WORK REQUEST
Each record below needs to be reproduced precisely, though not its pictures.

GIVEN ENTRIES
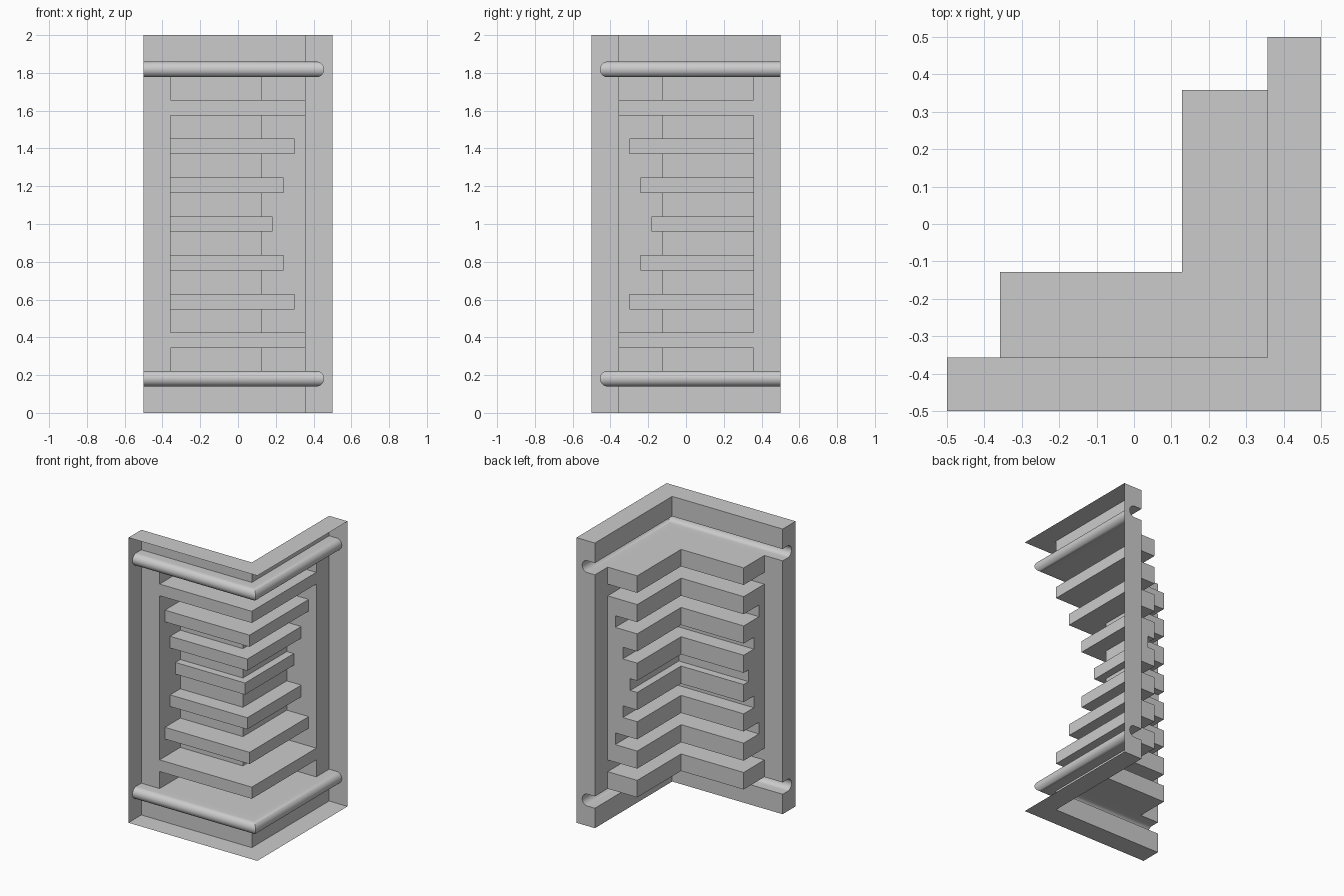
import bpy
import bmesh
from math import cos, sin, pi

cube = bpy.data.objects.get("Cube")
if cube:
    bpy.data.objects.remove(cube)

# Main dimensions: distances run from the centre to the outer corner
OUT, BACK, BAR = 0.5, 0.357, 0.128
BLOCK_END = 0.358
HALF_SLOT, PITCH = 0.041, 0.2055
CHAN_LOW, CHAN_HIGH = 1.777, 1.86

grey = bpy.data.materials.new("plain grey")
grey.use_nodes = True
grey.diffuse_color = (0.6, 0.6, 0.6, 1)
grey.node_tree.nodes["Principled BSDF"].inputs["Base Color"].default_value = grey.diffuse_color


def bend(bm, profile, end):
    """Sweep a (distance, height) profile round the right-angled corner."""
    rows = [[bm.verts.new(p) for p in ((-end, -d, z), (d, -d, z), (d, end, z))]
            for d, z in profile]
    for a, b in zip(rows, rows[1:]):
        for i in (0, 1):
            bm.faces.new((a[i], a[i + 1], b[i + 1], b[i]))
    return rows


def cap(bm, rows):
    """Close both ends of a swept profile."""
    bm.faces.new([r[0] for r in rows])
    bm.faces.new([r[2] for r in reversed(rows)])


def finish(bm, name):
    bmesh.ops.remove_doubles(bm, verts=bm.verts, dist=0.0001)
    mesh = bpy.data.meshes.new(name)
    bm.to_mesh(mesh)
    bm.free()
    mesh.materials.append(grey)
    obj = bpy.data.objects.new(name, mesh)
    bpy.context.collection.objects.link(obj)
    bpy.ops.object.select_all(action='DESELECT')
    obj.select_set(True)
    bpy.context.view_layer.objects.active = obj
    bpy.ops.object.shade_smooth_by_angle(angle=pi / 6)


# Corner frame: open on its two outer sides, with a round-bottomed channel at top and bottom
radius = (CHAN_HIGH - CHAN_LOW) / 2
mid = (CHAN_HIGH + CHAN_LOW) / 2
arc = [(0.414 + radius * sin(pi * i / 16), mid + radius * cos(pi * i / 16)) for i in range(17)]
upper = [(OUT, 2), (BACK, 2), (BACK, CHAN_HIGH)] + arc + [(BACK, CHAN_LOW)]
lower = [(d, 2 - z) for d, z in reversed(upper)]
bm = bmesh.new()
cap(bm, bend(bm, upper, OUT) + bend(bm, lower, OUT))

# Frame back: strips beside the louvres and full bands behind the two deepest slots
slots = [1 + PITCH * k for k in (3, 2, 1, 0, -1, -2, -3)]
breaks = [CHAN_LOW]
for z in (slots[0], slots[-1]):
    breaks += [z + HALF_SLOT, z - HALF_SLOT]
breaks.append(2 - CHAN_LOW)
for i, (hi, lo) in enumerate(zip(breaks, breaks[1:])):
    if i % 2:
        bend(bm, [(BACK, hi), (BACK, lo)], OUT)
    else:
        for quad in (((-OUT, -BACK, hi), (-BLOCK_END, -BACK, hi),
                      (-BLOCK_END, -BACK, lo), (-OUT, -BACK, lo)),
                     ((BACK, BLOCK_END, hi), (BACK, OUT, hi),
                      (BACK, OUT, lo), (BACK, BLOCK_END, lo))):
            bm.faces.new([bm.verts.new(p) for p in quad])
finish(bm, "corner_frame")


# Louvre blocks: inner slots get shallower towards the middle
def louvre_block(name, top, bottom, cuts=()):
    profile = [(BACK, top), (BAR, top)]
    for z in cuts:
        depth = 0.182 + 0.058 * abs(z - 1) / PITCH
        hi, lo = z + HALF_SLOT, z - HALF_SLOT
        profile += [(BAR, hi), (depth, hi), (depth, lo), (BAR, lo)]
    profile += [(BAR, bottom), (BACK, bottom)]
    bm = bmesh.new()
    cap(bm, bend(bm, profile, BLOCK_END))
    finish(bm, name)


louvre_block("top_louvre", breaks[0], breaks[1])
louvre_block("middle_louvres", breaks[2], breaks[3], slots[1:-1])
louvre_block("bottom_louvre", breaks[4], breaks[5])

TASK ANSWER
import bpy
import bmesh
from math import cos, sin, pi

cube = bpy.data.objects.get("Cube")
if cube:
    bpy.data.objects.remove(cube)

# Main dimensions: distances run from the centre to the outer corner
OUT, BACK, BAR = 0.5, 0.357, 0.128
BLOCK_END = 0.358
HALF_SLOT, PITCH = 0.041, 0.2055
CHAN_LOW, CHAN_HIGH = 1.777, 1.86

grey = bpy.data.materials.new("plain grey")
grey.use_nodes = True
grey.diffuse_color = (0.6, 0.6, 0.6, 1)
grey.node_tree.nodes["Principled BSDF"].inputs["Base Color"].default_value = grey.diffuse_color


def bend(bm, profile, end):
    """Sweep a (distance, height) profile round the right-angled corner."""
    rows = [[bm.verts.new(p) for p in ((-end, -d, z), (d, -d, z), (d, end, z))]
            for d, z in profile]
    for a, b in zip(rows, rows[1:]):
        for i in (0, 1):
            bm.faces.new((a[i], a[i + 1], b[i + 1], b[i]))
    return rows


def cap(bm, rows):
    """Close both ends of a swept profile."""
    bm.faces.new([r[0] for r in rows])
    bm.faces.new([r[2] for r in reversed(rows)])


def finish(bm, name):
    bmesh.ops.remove_doubles(bm, verts=bm.verts, dist=0.0001)
    mesh = bpy.data.meshes.new(name)
    bm.to_mesh(mesh)
    bm.free()
    mesh.materials.append(grey)
    obj = bpy.data.objects.new(name, mesh)
    bpy.context.collection.objects.link(obj)
    bpy.ops.object.select_all(action='DESELECT')
    obj.select_set(True)
    bpy.context.view_layer.objects.active = obj
    bpy.ops.object.shade_smooth_by_angle(angle=pi / 6)


# Corner frame: open on its two outer sides, with a round-bottomed channel at top and bottom
radius = (CHAN_HIGH - CHAN_LOW) / 2
mid = (CHAN_HIGH + CHAN_LOW) / 2
arc = [(0.414 + radius * sin(pi * i / 16), mid + radius * cos(pi * i / 16)) for i in range(17)]
upper = [(OUT, 2), (BACK, 2), (BACK, CHAN_HIGH)] + arc + [(BACK, CHAN_LOW)]
lower = [(d, 2 - z) for d, z in reversed(upper)]
bm = bmesh.new()
cap(bm, bend(bm, upper, OUT) + bend(bm, lower, OUT))

# Frame back: strips beside the louvres and full bands behind the two deepest slots
slots = [1 + PITCH * k for k in (3, 2, 1, 0, -1, -2, -3)]
breaks = [CHAN_LOW]
for z in (slots[0], slots[-1]):
    breaks += [z + HALF_SLOT, z - HALF_SLOT]
breaks.append(2 - CHAN_LOW)
for i, (hi, lo) in enumerate(zip(breaks, breaks[1:])):
    if i % 2:
        bend(bm, [(BACK, hi), (BACK, lo)], OUT)
    else:
        for quad in (((-OUT, -BACK, hi), (-BLOCK_END, -BACK, hi),
                      (-BLOCK_END, -BACK, lo), (-OUT, -BACK, lo)),
                     ((BACK, BLOCK_END, hi), (BACK, OUT, hi),
                      (BACK, OUT, lo), (BACK, BLOCK_END, lo))):
            bm.faces.new([bm.verts.new(p) for p in quad])
finish(bm, "corner_frame")


# Louvre blocks: inner slots get shallower towards the middle
def louvre_block(name, top, bottom, cuts=()):
    profile = [(BACK, top), (BAR, top)]
    for z in cuts:
        depth = 0.182 + 0.058 * abs(z - 1) / PITCH
        hi, lo = z + HALF_SLOT, z - HALF_SLOT
        profile += [(BAR, hi), (depth, hi), (depth, lo), (BAR, lo)]
    profile += [(BAR, bottom), (BACK, bottom)]
    bm = bmesh.new()
    cap(bm, bend(bm, profile, BLOCK_END))
    finish(bm, name)


louvre_block("top_louvre", breaks[0], breaks[1])
louvre_block("middle_louvres", breaks[2], breaks[3], slots[1:-1])
louvre_block("bottom_louvre", breaks[4], breaks[5])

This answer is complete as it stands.